TASK DIRECTIONS >> Reproduce exactly the lines of the material beneath, from the line that contains "# cab shell" to the line that contains "for nm, z0, z1", both included, and no other lines.

━━━━━━━━━━━━━━━━━━━━

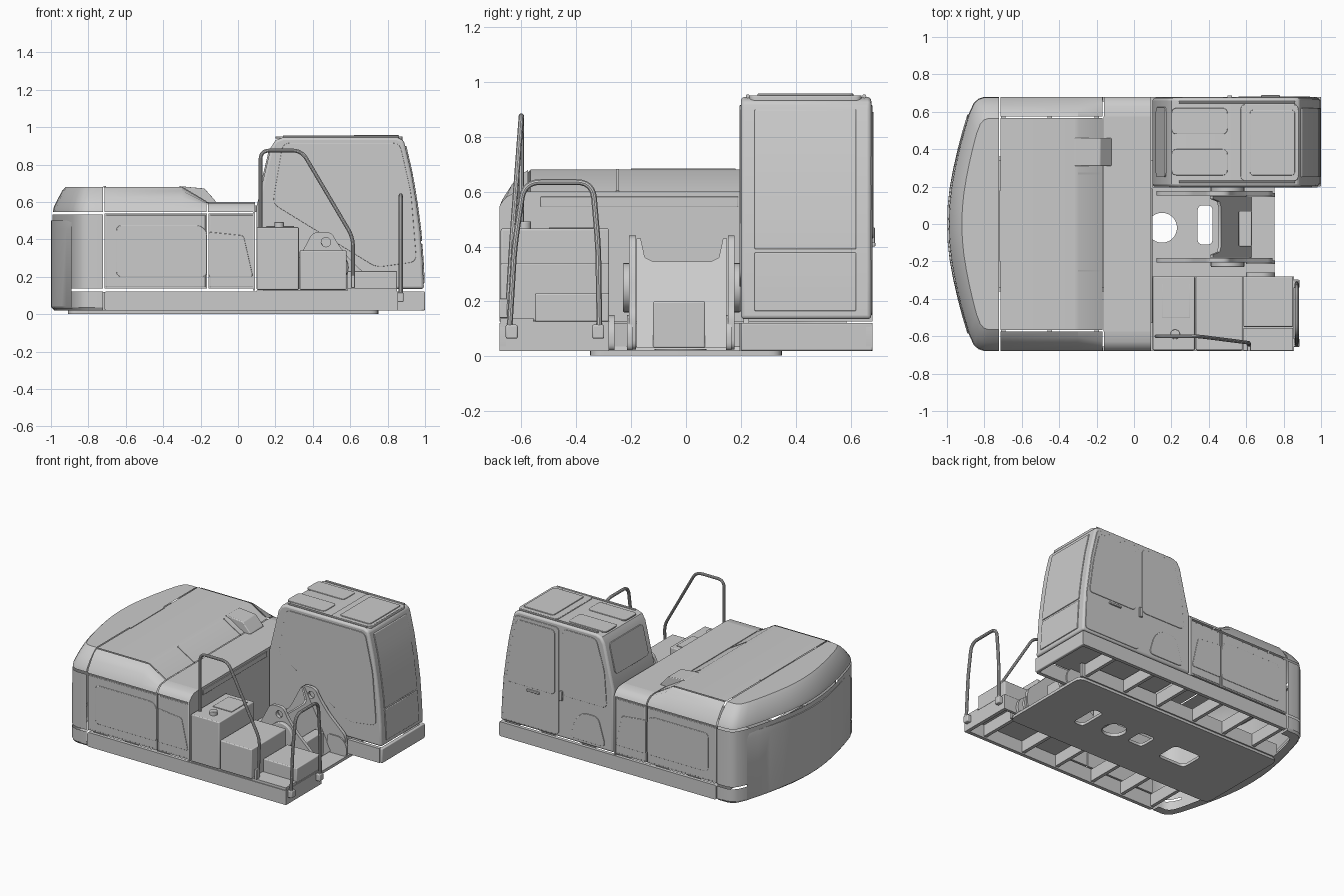
import bpy, bmesh, math
from mathutils import Vector

if "Cube" in bpy.data.objects:
    bpy.data.objects.remove(bpy.data.objects["Cube"])


def finish(name, bm):
    bmesh.ops.recalc_face_normals(bm, faces=bm.faces)
    me = bpy.data.meshes.new(name)
    bm.to_mesh(me)
    bm.free()
    ob = bpy.data.objects.new(name, me)
    bpy.context.collection.objects.link(ob)
    return ob


def fillet(pts, r, n=5, closed=True):
    """Round the corners of a polyline or polygon."""
    P = [Vector(p) for p in pts]
    out = []
    for i, p in enumerate(P):
        if not closed and i in (0, len(P) - 1):
            out.append(p)
            continue
        a, b = P[i - 1] - p, P[(i + 1) % len(P)] - p
        p0 = p + a.normalized() * min(r, a.length * .48)
        p1 = p + b.normalized() * min(r, b.length * .48)
        for k in range(n + 1):
            t = k / n
            out.append(p0 * (1 - t) ** 2 + p * 2 * t * (1 - t) + p1 * t * t)
    return out


def prism(name, pts, axis, a, b, bevel=0):
    """Polygon extruded along an axis from a to b."""
    put = {'x': lambda p, d: (d, p[0], p[1]), 'y': lambda p, d: (p[0], d, p[1]),
           'z': lambda p, d: (p[0], p[1], d)}[axis]
    bm = bmesh.new()
    A = [bm.verts.new(put(p, a)) for p in pts]
    B = [bm.verts.new(put(p, b)) for p in pts]
    bm.faces.new(A)
    bm.faces.new(B)
    for i in range(len(A)):
        j = (i + 1) % len(A)
        bm.faces.new((A[i], A[j], B[j], B[i]))
    ob = finish(name, bm)
    if bevel:
        m = ob.modifiers.new("bevel", 'BEVEL')
        m.width, m.segments, m.limit_method = bevel, 3, 'ANGLE'
        m.angle_limit = math.radians(40)
    return ob


def rect(a, b, c, d, r=0):
    p = [(a, c), (b, c), (b, d), (a, d)]
    return fillet(p, r) if r else p


def box(name, x0, x1, y0, y1, z0, z1, bevel=0):
    return prism(name, rect(x0, x1, y0, y1), 'z', z0, z1, bevel)


def circle(x, y, r, n=28):
    return [(x + r * math.cos(2 * math.pi * k / n), y + r * math.sin(2 * math.pi * k / n)) for k in range(n)]


def loft(name, rows, cap_last=False):
    bm = bmesh.new()
    V = [[bm.verts.new(p) for p in r] for r in rows]
    for r, s in zip(V, V[1:]):
        for i in range(len(r) - 1):
            bm.faces.new((r[i], r[i + 1], s[i + 1], s[i]))
    if cap_last:
        bm.faces.new(V[-1])
    return finish(name, bm)


def from_curve(name, cu):
    tmp = bpy.data.objects.new(name + "_curve", cu)
    bpy.context.collection.objects.link(tmp)
    dg = bpy.context.evaluated_depsgraph_get()
    me = bpy.data.meshes.new_from_object(tmp.evaluated_get(dg))
    bpy.data.objects.remove(tmp)
    ob = bpy.data.objects.new(name, me)
    bpy.context.collection.objects.link(ob)
    return ob


def spline(cu, pts, closed):
    s = cu.splines.new('POLY')
    s.points.add(len(pts) - 1)
    for q, p in zip(s.points, pts):
        q.co = (p[0], p[1], p[2] if len(p) > 2 else 0, 1)
    s.use_cyclic_u = closed


def tube(name, pts, r, corner=.05):
    cu = bpy.data.curves.new(name, 'CURVE')
    cu.dimensions, cu.bevel_depth, cu.bevel_resolution, cu.use_fill_caps = '3D', r, 3, True
    spline(cu, fillet(pts, corner, 6, False), False)
    return from_curve(name, cu)


def holed_plate(name, outlines, half):
    cu = bpy.data.curves.new(name, 'CURVE')
    cu.dimensions, cu.fill_mode, cu.extrude = '2D', 'BOTH', half
    for o in outlines:
        spline(cu, o, True)
    return from_curve(name, cu)


# base plate with openings, swing ring
base = holed_plate("base_plate", [rect(-.91, .75, -.35, .35, .05), circle(.15, -.02, .08),
                                  rect(.34, .42, -.11, .1, .03), rect(-.12, .0, -.07, .07, .03),
                                  rect(-.5, -.28, -.1, .08, .04)], .01)
base.location.z = .012
holed_plate("swing_ring", [circle(.15, -.02, .095), circle(.15, -.02, .08)], .012).location.z = .014

# lower frame: skirts, ribs and beams
for s, end, nm in ((-1, .855, "right"), (1, 1.0, "left")):
    prism(nm + "_skirt", fillet([(-.715, .02), (end, .02), (end, .122), (-.715, .122)], .015), 'y', s * .68, s * .655)
    box(nm + "_frame_beam", -.9, .74, s * .35 - .01, s * .35 + .01, .02, .118)
    for x in (-.7, -.45, -.2, .1, .38, .7):
        box(nm + "_cross_rib", x - .012, x + .012, s * .35, s * .66, .03, .118)
box("cab_front_skirt", .975, 1.0, .2, .68, .02, .122, .006)
box("cab_inner_skirt", .1, .98, .195, .22, .02, .122)
box("right_front_skirt", .83, .855, -.68, -.28, .02, .122)
box("right_inner_skirt", .1, .84, -.3, -.28, .02, .122)
box("right_deck", .1, .85, -.675, -.28, .112, .126)

# counterweight lofted from one plan outline
half = [(-.722, .68), (-.8, .68), (-.832, .67), (-.858, .645), (-.885, .585), (-.912, .495), (-.937, .4),
        (-.962, .29), (-.98, .19), (-.99, .1), (-.994, 0)]
plan = half + [(x, -y) for x, y in half[-2::-1]]


def ring(z, kx=1.0, ky=1.0, pts=plan, dx=0):
    return [(-.722 + (x + .722) * kx + dx, y * ky, z) for x, y in pts]


loft("counterweight_base", [ring(.02, .96, .985), ring(.035), ring(.122)])
loft("counterweight_bottom_lip", [ring(.02, .96, .985), ring(.02, .7, .9)])
loft("counterweight_body", [ring(.136), ring(.35), ring(.532, .99)])
loft("counterweight_top", [ring(.547, .985, .995), ring(.57, .97, .985), ring(.62, .88, .93),
                           ring(.66, .8, .87), ring(.68, .73, .83)], True)
core = plan[4:-4]
loft("counterweight_casting", [ring(.03, 1, 1, core), ring(.04, 1, 1, core, -.006), ring(.46, 1, 1, core, -.006),
                               ring(.5, 1, .95, core, -.006), ring(.5, .97, .95, core)])

# engine hood: side covers, lid and front deck
high = [(.68, .545), (.67, .57), (.635, .625), (.605, .66), (.575, .679)]
low = [(.68, .545), (.672, .56), (.655, .58), (.63, .594), (.575, .6)]
for s, nm in ((-1, "right"), (1, "left")):
    loft(nm + "_hood_shoulder", [[(x, s * y, z) for y, z in sec]
                                 for x, sec in ((-.714, high), (-.3, high), (-.168, low))])
    loft(nm + "_deck_shoulder", [[(x, s * y, z) for y, z in low] for x in (-.16, .09)])
    for a, b in ((-.714, -.166), (-.158, .09)):
        box(nm + "_side_door", a, b, s * .674, s * .66, .136, .538)
        box(nm + "_side_door_skin", a + .008, b - .008, s * .677, s * .67, .145, .53, .003)
    # pressed relief on the doors
    prism(nm + "_door_relief", fillet([(-.65, .2), (-.166, .2), (-.166, .44), (-.2, .475), (-.65, .475)], .03),
          'y', s * .68, s * .672, .003)
    prism(nm + "_door_relief_front", fillet([(-.158, .2), (.08, .2), (.03, .42), (-.158, .44)], .015),
          'y', s * .68, s * .672, .003)
loft("hood_lid", [[(x, y, z) for y in (-.567, .567)] for x, z in ((-.714, .68), (-.32, .68), (-.295, .676), (-.168, .6))])
box("front_deck", -.162, .09, -.575, .575, .585, .6)
prism("hood_bulkhead", [(-y, z) for y, z in low] + [(-.575, .6), (.575, .6)] + low[::-1] + [(.68, .126), (-.68, .126)],
      'x', .08, .092)
box("bulkhead_vent", .09, .098, -.53, .19, .545, .582, .003)
prism("hood_scoop", [(-.34, .67), (-.31, .684), (-.18, .672), (-.12, .605), (-.12, .595), (-.2, .595)],
      'y', .31, .46, .012)
box("lid_latch", -.72, -.706, -.2, .18, .678, .684)
for y in (-.25, .27):
    prism("hood_slope_rib", [(-.3, .674), (-.3, .683), (-.168, .604), (-.168, .596)], 'y', y - .005, y + .005)

# cab shell
front = [(1.0, .135), (.993, .28), (.98, .45), (.96, .6), (.935, .75), (.9, .9)]
front = [(x - .006, z) for x, z in front]
cab = [(.1, .135)] + front + [(.885, .93), (.85, .945), (.24, .945), (.2, .93), (.175, .89), (.125, .68), (.1, .58)]
prism("cab_shell", cab, 'y', .2, .675, .014)


def front_x(z):
    for (x0, z0), (x1, z1) in zip(front, front[1:]):
        if z <= z1:
            return x0 + (x1 - x0) * (z - z0) / (z1 - z0)
    return front[-1][0]


# windscreen panes follow the curved front
for nm, z0, z1 in (("lower", .165, .378), ("upper", .39, .9)):
    zs = [z0 + (z1 - z0) * k / 8 for k in range(9)]
    prism(nm + "_windscreen", [(front_x(z) + .006, z) for z in zs] + [(front_x(z) - .01, z) for z in zs[::-1]],
          'y', .25, .62, .004)

# cab windows and door
prism("right_cab_window", fillet([(.24, .915), (.185, .59), (.74, .25), (.955, .28), (.925, .65), (.865, .915)], .04),
      'y', .195, .205, .002)
prism("cab_door", fillet([(.53, .15), (.975, .15), (.965, .42), (.925, .7), (.875, .915), (.53, .915)], .03),
      'y', .67, .679, .003)
prism("door_window", fillet([(.56, .43), (.945, .43), (.91, .68), (.86, .89), (.56, .89)], .03), 'y', .67, .683, .002)
prism("left_rear_window", fillet([(.5, .44), (.5, .915), (.235, .915), (.17, .7), (.15, .44)], .04), 'y', .67, .679, .002)
prism("cab_service_cover", fillet([(.16, .16), (.44, .16), (.4, .3), (.34, .36), (.22, .36)], .04), 'y', .67, .68, .003)
box("door_handle", .5, .525, .67, .688, .4, .47, .004)
box("door_pull", .68, .78, .67, .69, .4, .415, .004)
prism("cab_rear_window", fillet([(.25, .67), (.625, .67), (.625, .88), (.25, .88)], .03), 'x', 0, .01, .002)
rear = bpy.data.objects["cab_rear_window"]
for v in rear.data.vertices:
    v.co.x += .118 + (v.co.z - .68) * .05 / .21

# roof hatch, roof pressings and rails
prism("roof_hatch", rect(.57, .88, .23, .64, .03), 'z', .93, .951, .004)
prism("roof_hatch_glass", rect(.62, .86, .26, .61, .02), 'z', .94, .957, .003)
for a, b in ((.26, .4), (.48, .62)):
    prism("roof_pressing", rect(.2, .5, a, b, .03), 'z', .94, .95, .003)
for y in (.225, .65):
    tube("roof_gutter", [(.24, y, .948), (.86, y, .948)], .007)

# tank and stepped tool boxes
box("fuel_tank", .1, .325, -.675, -.28, .13, .465, .006)
box("middle_step_box", .33, .58, -.675, -.28, .13, .34, .006)
box("front_step_box", .585, .85, -.55, -.28, .126, .23, .006)
box("front_side_tray", .585, .85, -.675, -.555, .126, .14)
prism("fuel_cap", circle(.22, -.59, .026), 'z', .46, .492, .004)
box("tank_cover", .15, .3, -.5, -.32, .464, .47, .002)
box("side_latch", .605, .625, -.68, -.65, .14, .21, .004)

# boom mount: two cheeks with pin holes, cross plate and bosses
lug = fillet([(.12, .024), (.74, .024), (.74, .16), (.6, .29), (.53, .38), (.5, .44), (.4, .44), (.3, .25), (.12, .12)], .035)
for y, out in ((-.195, -1), (.165, 1)):
    cheek = holed_plate("boom_mount_cheek", [lug, circle(.47, .385, .025)], .012)
    cheek.rotation_euler.x = math.pi / 2
    cheek.location.y = y
    prism("boom_mount_boss", circle(.5, .25, .09), 'y', y, y + out * .035, .006)
    for d in (0, .065):
        yy = y + out * d - .01
        prism("cylinder_lug", fillet([(.6, .02), (.755, .02), (.755, .1), (.71, .15), (.6, .15)], .03), 'y', yy - .01, yy + .01)
saddle = [(-.18, .03), (.15, .03), (.15, .43), (.135, .43), (.12, .36), (.09, .345), (-.12, .345), (-.15, .36),
          (-.165, .43), (-.18, .43)]
plate = prism("boom_mount_cross_plate", saddle, 'x', 0, .015)
for v in plate.data.vertices:
    v.co.x += .63 - .52 * v.co.z
box("boom_mount_center_block", .56, .63, -.12, .07, .03, .2, .006)

# handrails
tube("front_handrail", [(.87, -.645, .07), (.87, -.625, .4), (.87, -.59, .635), (.87, -.34, .635), (.87, -.32, .4),
                        (.87, -.315, .07)], .011, .06)
for y in (-.635, -.32):
    box("handrail_foot", .85, .885, y - .022, y + .022, .065, .115, .006)
tube("side_handrail", [(.12, -.6, .46), (.12, -.6, .875), (.34, -.6, .875), (.615, -.635, .41), (.615, -.65, .15)], .01, .05)

# smooth shading with sharp edges kept
bpy.ops.object.select_all(action='DESELECT')
for ob in bpy.context.scene.objects:
    ob.select_set(True)
    bpy.context.view_layer.objects.active = ob
bpy.ops.object.shade_smooth_by_angle(angle=math.radians(30))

━━━━━━━━━━━━━━━━━━━━

RESULT OF THIS TASK >>
# cab shell
front = [(1.0, .135), (.993, .28), (.98, .45), (.96, .6), (.935, .75), (.9, .9)]
front = [(x - .006, z) for x, z in front]
cab = [(.1, .135)] + front + [(.885, .93), (.85, .945), (.24, .945), (.2, .93), (.175, .89), (.125, .68), (.1, .58)]
prism("cab_shell", cab, 'y', .2, .675, .014)


def front_x(z):
    for (x0, z0), (x1, z1) in zip(front, front[1:]):
        if z <= z1:
            return x0 + (x1 - x0) * (z - z0) / (z1 - z0)
    return front[-1][0]


# windscreen panes follow the curved front
for nm, z0, z1 in (("lower", .165, .378), ("upper", .39, .9)):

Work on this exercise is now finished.